In $\pi$, that SSN starts at offset $597,507,393$, which needs $log_2(597507393)$ bits, or ~$29.2$ and must also be rounded to $30$. There might be an earlier offset, but it is unlikely to require significantly fewer bits.

Maybe we can chunk the numbers?

• 938, offset $1,124$, 11 bits
• 933, offset $1,216$, 11 bits
• 556, offset $11,727$, 14 bits

That's $36$ bits, an even worse result. Perhaps a different chunking?

• 9,389,335, offset $15,312,393$, 24 bits
• 6, offset $8$, 3 bits

That's $27$ bits, which is better than $30$, but has problems. First, the addition of a non-uniform chunking requires more information to indicate where the chunks start and stop. Second, it is even more time intensive to find the optimal chunking to attain the fewest bits.
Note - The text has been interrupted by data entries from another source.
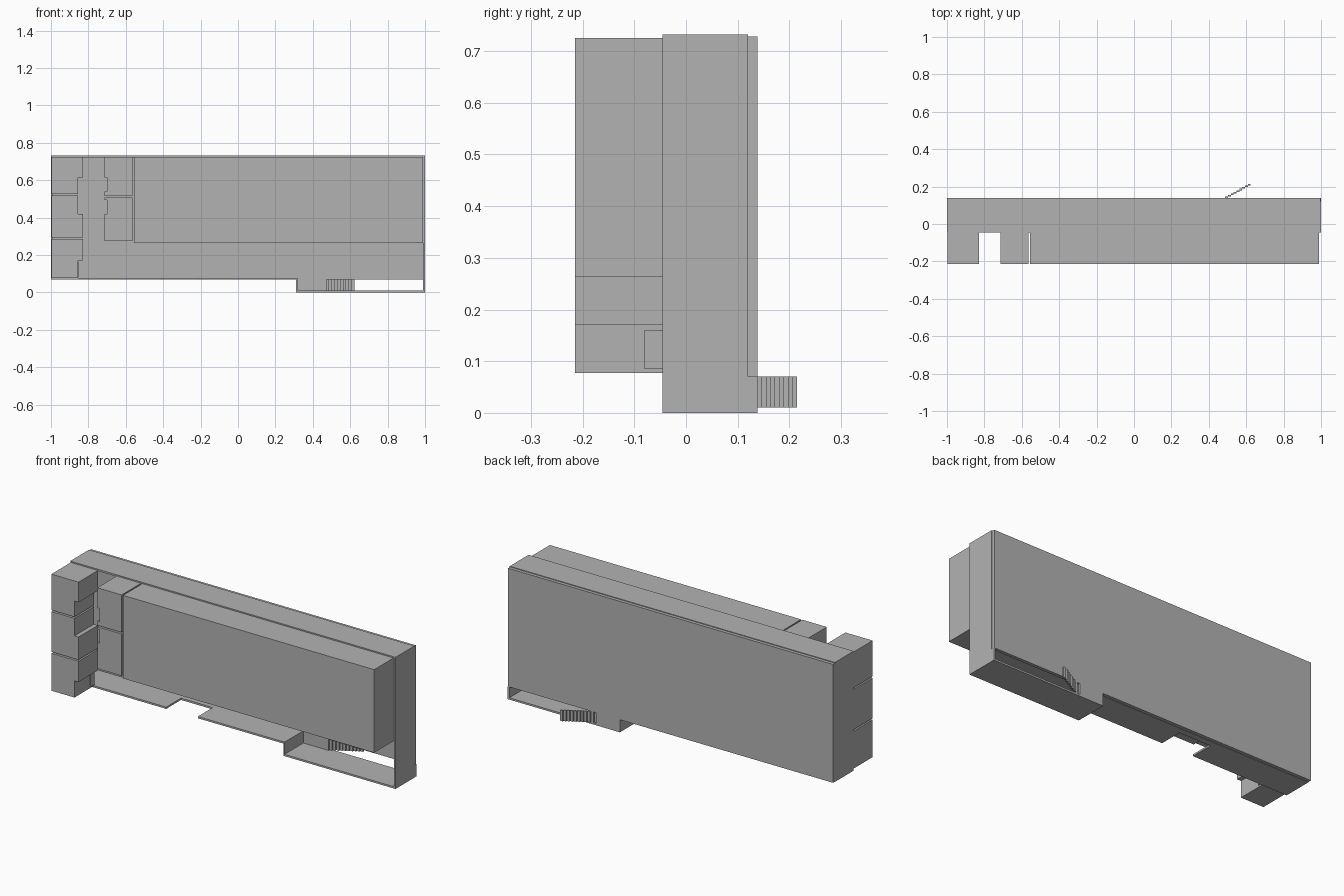
import bpy
import bmesh

cube = bpy.data.objects.get("Cube")
if cube:
    bpy.data.objects.remove(cube, do_unlink=True)

grey = bpy.data.materials.new("plain grey")
grey.use_nodes = True
tone = (0.45, 0.45, 0.45, 1)
grey.diffuse_color = tone
grey.node_tree.nodes["Principled BSDF"].inputs["Base Color"].default_value = tone

FRONT, SHELL, BACK, REAR = -0.215, -0.045, 0.12, 0.138


def prism(name, points, lift, depth_axis):
    """Extrude a flat outline; 'y' takes x,z points and 'z' takes x,y points."""
    low, high = lift
    bm = bmesh.new()
    place = (lambda a, b: (a, low, b)) if depth_axis == "y" else (lambda a, b: (a, b, low))
    face = bm.faces.new([bm.verts.new(place(a, b)) for a, b in points])
    moved = bmesh.ops.extrude_face_region(bm, geom=[face])["geom"]
    shift = (0, high - low, 0) if depth_axis == "y" else (0, 0, high - low)
    bmesh.ops.translate(bm, vec=shift, verts=[v for v in moved if isinstance(v, bmesh.types.BMVert)])
    bmesh.ops.recalc_face_normals(bm, faces=bm.faces)
    mesh = bpy.data.meshes.new(name)
    bm.to_mesh(mesh)
    bm.free()
    mesh.materials.append(grey)
    obj = bpy.data.objects.new(name, mesh)
    bpy.context.collection.objects.link(obj)
    return obj


def box(name, x, y, z):
    return prism(name, [(x[0], z[0]), (x[1], z[0]), (x[1], z[1]), (x[0], z[1])], y, "y")


def notched(name, flat, edge, inset, z, cut):
    """Projecting block whose inner edge steps back between the two cut heights."""
    pts = [(flat, z[0]), (edge, z[0]), (edge, cut[0]), (inset, cut[0]),
           (inset, cut[1]), (edge, cut[1]), (edge, z[1]), (flat, z[1])]
    clean = [p for i, p in enumerate(pts) if p not in pts[:i]]
    if cut[0] == z[0]:
        clean.remove((edge, z[0]))
    if cut[1] == z[1]:
        clean.remove((edge, z[1]))
    prism(name, clean, (FRONT, SHELL), "y")


# Shell: roof, end walls and back wall
box("roof_slab", (-1, 1), (SHELL, BACK), (0.722, 0.732))
box("right_end_wall", (-1, -0.992), (SHELL, BACK), (0.07, 0.722))
box("left_end_wall", (0.99, 1), (SHELL, BACK), (0, 0.722))
box("left_end_wall_foot", (0.99, 1), (BACK, REAR), (0, 0.07))
box("back_wall", (-1, 0.997), (BACK, REAR), (0.07, 0.728))
box("lower_back_wall", (0.31, 0.457), (BACK, REAR), (0, 0.07))

# Upper floor with an open bay in its front edge
prism("upper_floor", [(-1, SHELL), (-0.41, SHELL), (-0.41, 0.085), (-0.215, 0.085),
                      (-0.215, SHELL), (0.318, SHELL), (0.318, BACK), (-1, BACK)],
      (0.068, 0.078), "z")

# Sunken floor and its step
box("sunken_floor", (0.31, 1), (SHELL, REAR), (0, 0.01))
box("floor_step", (0.31, 0.318), (SHELL, BACK), (0.01, 0.068))

# Outer column of projecting blocks
notched("outer_block_top", -0.997, -0.83, -0.855, (0.525, 0.725), (0.525, 0.613))
notched("outer_block_middle", -0.997, -0.83, -0.855, (0.293, 0.517), (0.42, 0.517))
notched("outer_block_bottom", -0.997, -0.83, -0.855, (0.077, 0.285), (0.077, 0.17))
box("outer_side_panel", (-0.855, -0.85), (-0.08, SHELL), (0.085, 0.16))

# Inner column of projecting blocks
notched("inner_block_top", -0.565, -0.715, -0.7, (0.516, 0.725), (0.54, 0.613))
notched("inner_block_bottom", -0.565, -0.715, -0.7, (0.275, 0.508), (0.42, 0.495))

# Long projecting volume
box("main_block", (-0.557, 0.988), (FRONT, SHELL), (0.263, 0.725))

# Stepped panel swung open at the rear
for i in range(11):
    x, y = 0.457 + 0.0152 * i, BACK + 0.0086 * i
    box(f"open_panel_slat_{i + 1}", (x, x + 0.0152), (y, y + 0.0086), (0.01, 0.07))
Third, saving three bits barely qualifies as compression.

Different transcendental numbers will have the same statistical result, more or less. Even if you shave off a hair, say, two bits' worth, the constant that was used must be indicated. Three bits allows the algorithm to select from one of eight different numbers. As a consequence, the algorithm would be much slower due to searching $N$ sequences instead of one.

Are there any compression algorithms based on PI?

does it make sense?

nope, storing the offsets typically takes more disk space than you save, at least with the above implementation (3 notable things about it that could be improved though, it only considers the first 2^32 bytes of a binary representation of pi, and it uses an excessive amount of bits to store the number of matching bytes per offset, namely 8 bits while testing shows that 3 bits would be optimal, and it only considers full-byte-matches, so if there's a 15 bits match somewhere, it will only be considered as a 8 bit match.. also if the last 4 bits of a byte matches but not bit #3, and the first 4 bits of the next byte matches but not bit #5, it's not considered to be a match at all)

Or were there any researches in that area?

uhm sure, that's why i wrote the above implementation, and the results seem to be that within the first 4GB of pi, you're likely to find 4 matching bytes of.. pretty much anything, which is very difficult, if not impossible, to gain any compression out of, i failed at least. (but my implementation is not optimal, as explained above) - also the compression is very slow, but my implementation is single-threaded, but the algorithm allows for multithreading if someone could be arsed writing the code, which would allow for scaling performance with the number of available cores.

decompression is very fast, though.

Are there any compression algorithms based on PI?

this question seems to be motivated by the idea that there is some "popular science" speculation that $\pi$ or other math constants contain all possible sequences of digits, but it is unproven. a compression algorithm based on $\pi$ having arbitrary sequences of digits is not inconceivable but would hinge on the following property. ie "afaik" its an open problem/ question whether the following question is (un)decidable (and the same holds for other classic constants):

input sequence $X$. output, Y/N, $\pi$ contains the sequence $X$

there are not "mainstream" compression algorithms based on $\pi$ but in (T)CS its difficult/ problematic to draw a strict boundary around "mainstream". in contrast to popular usage of the term, referring to a set of "widely used" or "standard" algorithms, a "compression algorithm" in CS is a very broad concept. technically yes, "a compression algorithm based on $\pi$ exists", because it is easy to construct a "contrived" one (exercise to reader), but no, no standard algorithms are based on sequences of digits in mathematical constants.

even if any math constant was shown to have the remarkable property of "containing all strings", a simple argument is that the compression algorithm would spend "too much time" searching for the position of the string, and describing its location would often take a long(er) string of digits.

see also/ contrast/ try to reconcile with similar high-voted question how can it be decidable whether pi contains some sequence of digits. (cs.se) (hint: the title can be regarded as somewhat misleading)